The Digital Antiquarian has posted the first part of a multipart essay on The Best of Voyager, Part 1. The Voyager Company was a pioneer in the development and distribution of interactive CD-ROMs in the 1990s. They published a number of classics like Amanda Stories, Beethoven’s Ninth Symphony CD-ROM, and Poetry in Motion. They also published some hybrid laserdisc/software combinations like The National Gallery of Art.
Unlike the multimedia experiments coming out of university labs, these CD-ROMs were designed to be commercial products and did sell. I remember ordering a number for the University Toronto Computing Services so we could show what multimedia could do. They were some of the first products to show in a compelling way how interactivity could make a difference. Many included interactive audio, like the Beethoven one, others used Quicktime (digital video) for the first time.
All of this was, to some extent, made anachronistic when the web took off and began to incorporate multimedia effectively.
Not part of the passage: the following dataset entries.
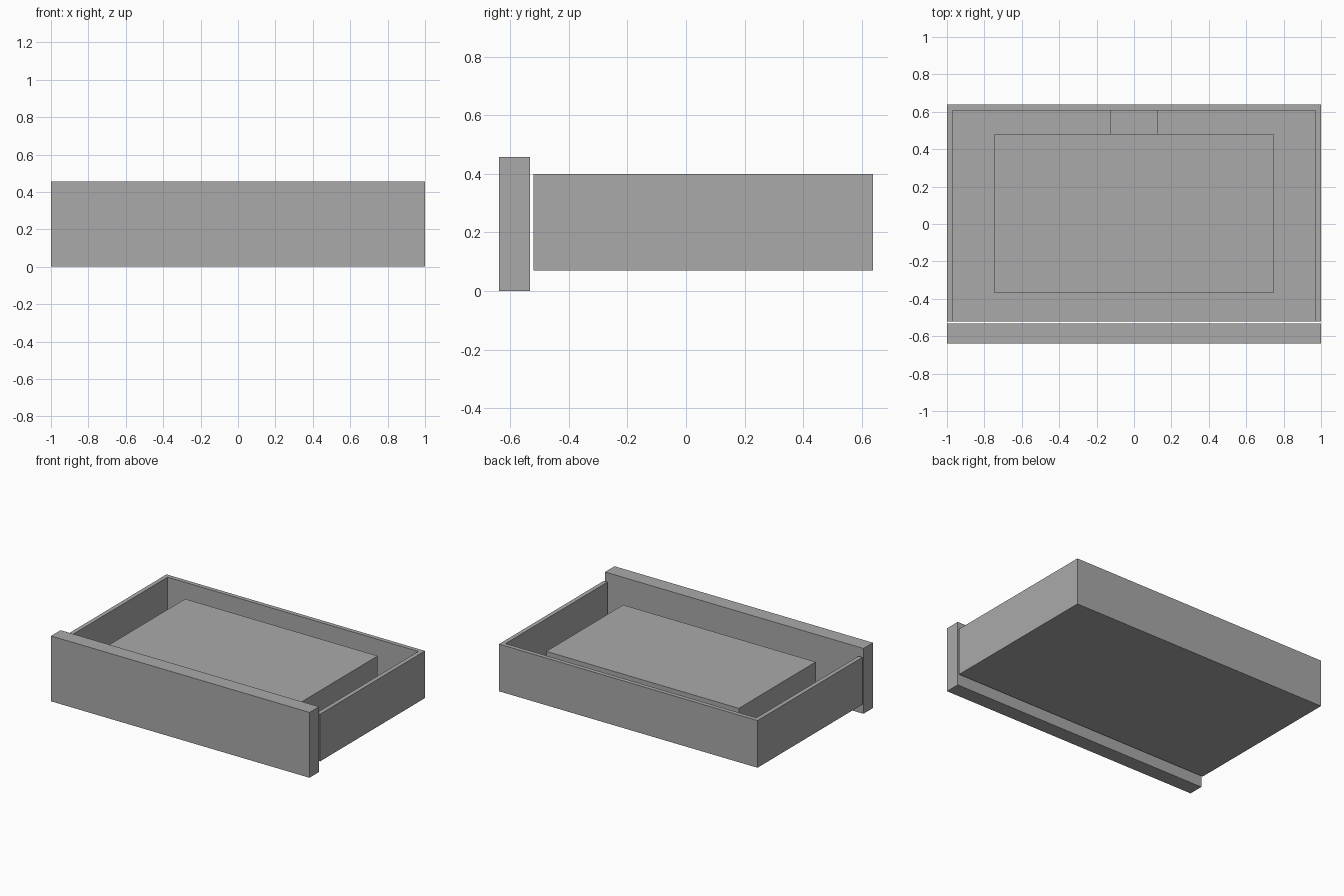
import bpy

if "Cube" in bpy.data.objects:
    bpy.data.objects.remove(bpy.data.objects["Cube"], do_unlink=True)

# Single flat grey
grey = bpy.data.materials.new("plain_grey")
grey.use_nodes = True
colour = (0.4, 0.4, 0.4, 1)
grey.diffuse_color = colour
grey.node_tree.nodes["Principled BSDF"].inputs["Base Color"].default_value = colour


def box(name, low, high):
    """Axis-aligned box between two corners."""
    centre = [(a + b) / 2 for a, b in zip(low, high)]
    bpy.ops.mesh.primitive_cube_add(size=1, location=centre)
    part = bpy.context.object
    part.name = name
    part.scale = [b - a for a, b in zip(low, high)]
    bpy.ops.object.transform_apply(location=False, rotation=False, scale=True)
    part.data.materials.append(grey)
    return part


WALL = 0.03
FRONT, BACK = -0.52, 0.638
BOTTOM, TOP = 0.07, 0.4
FLOOR = BOTTOM + WALL
INNER = 1 - WALL

# Front panel, set slightly ahead of the tray
box("front_panel", (-1, -0.638, 0), (1, -0.533, 0.457))

# Tray: floor, two sides and back, open behind the panel
box("tray_floor", (-INNER, FRONT, BOTTOM), (INNER, BACK - WALL, FLOOR))
box("left_side", (INNER, FRONT, BOTTOM), (1, BACK, TOP))
box("right_side", (-1, FRONT, BOTTOM), (-INNER, BACK, TOP))
box("back_wall", (-INNER, BACK - WALL, BOTTOM), (INNER, BACK, TOP))

# Raised block inside, with its link to the back wall
box("inner_block", (-0.745, -0.37, FLOOR), (0.745, 0.48, 0.357))
box("rear_link", (-0.125, 0.48, FLOOR), (0.125, BACK - WALL, 0.22))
Voyager set the scene remediating earlier works (like the short film of A Hard Day’s Night). But CD-ROMs were, in their turn, replaced.
My favourite was The Residents Freak Show. This was a strange 3D-like tour of the music of The Residents that was organized around a freak show motif.
Thanks to Peter for this.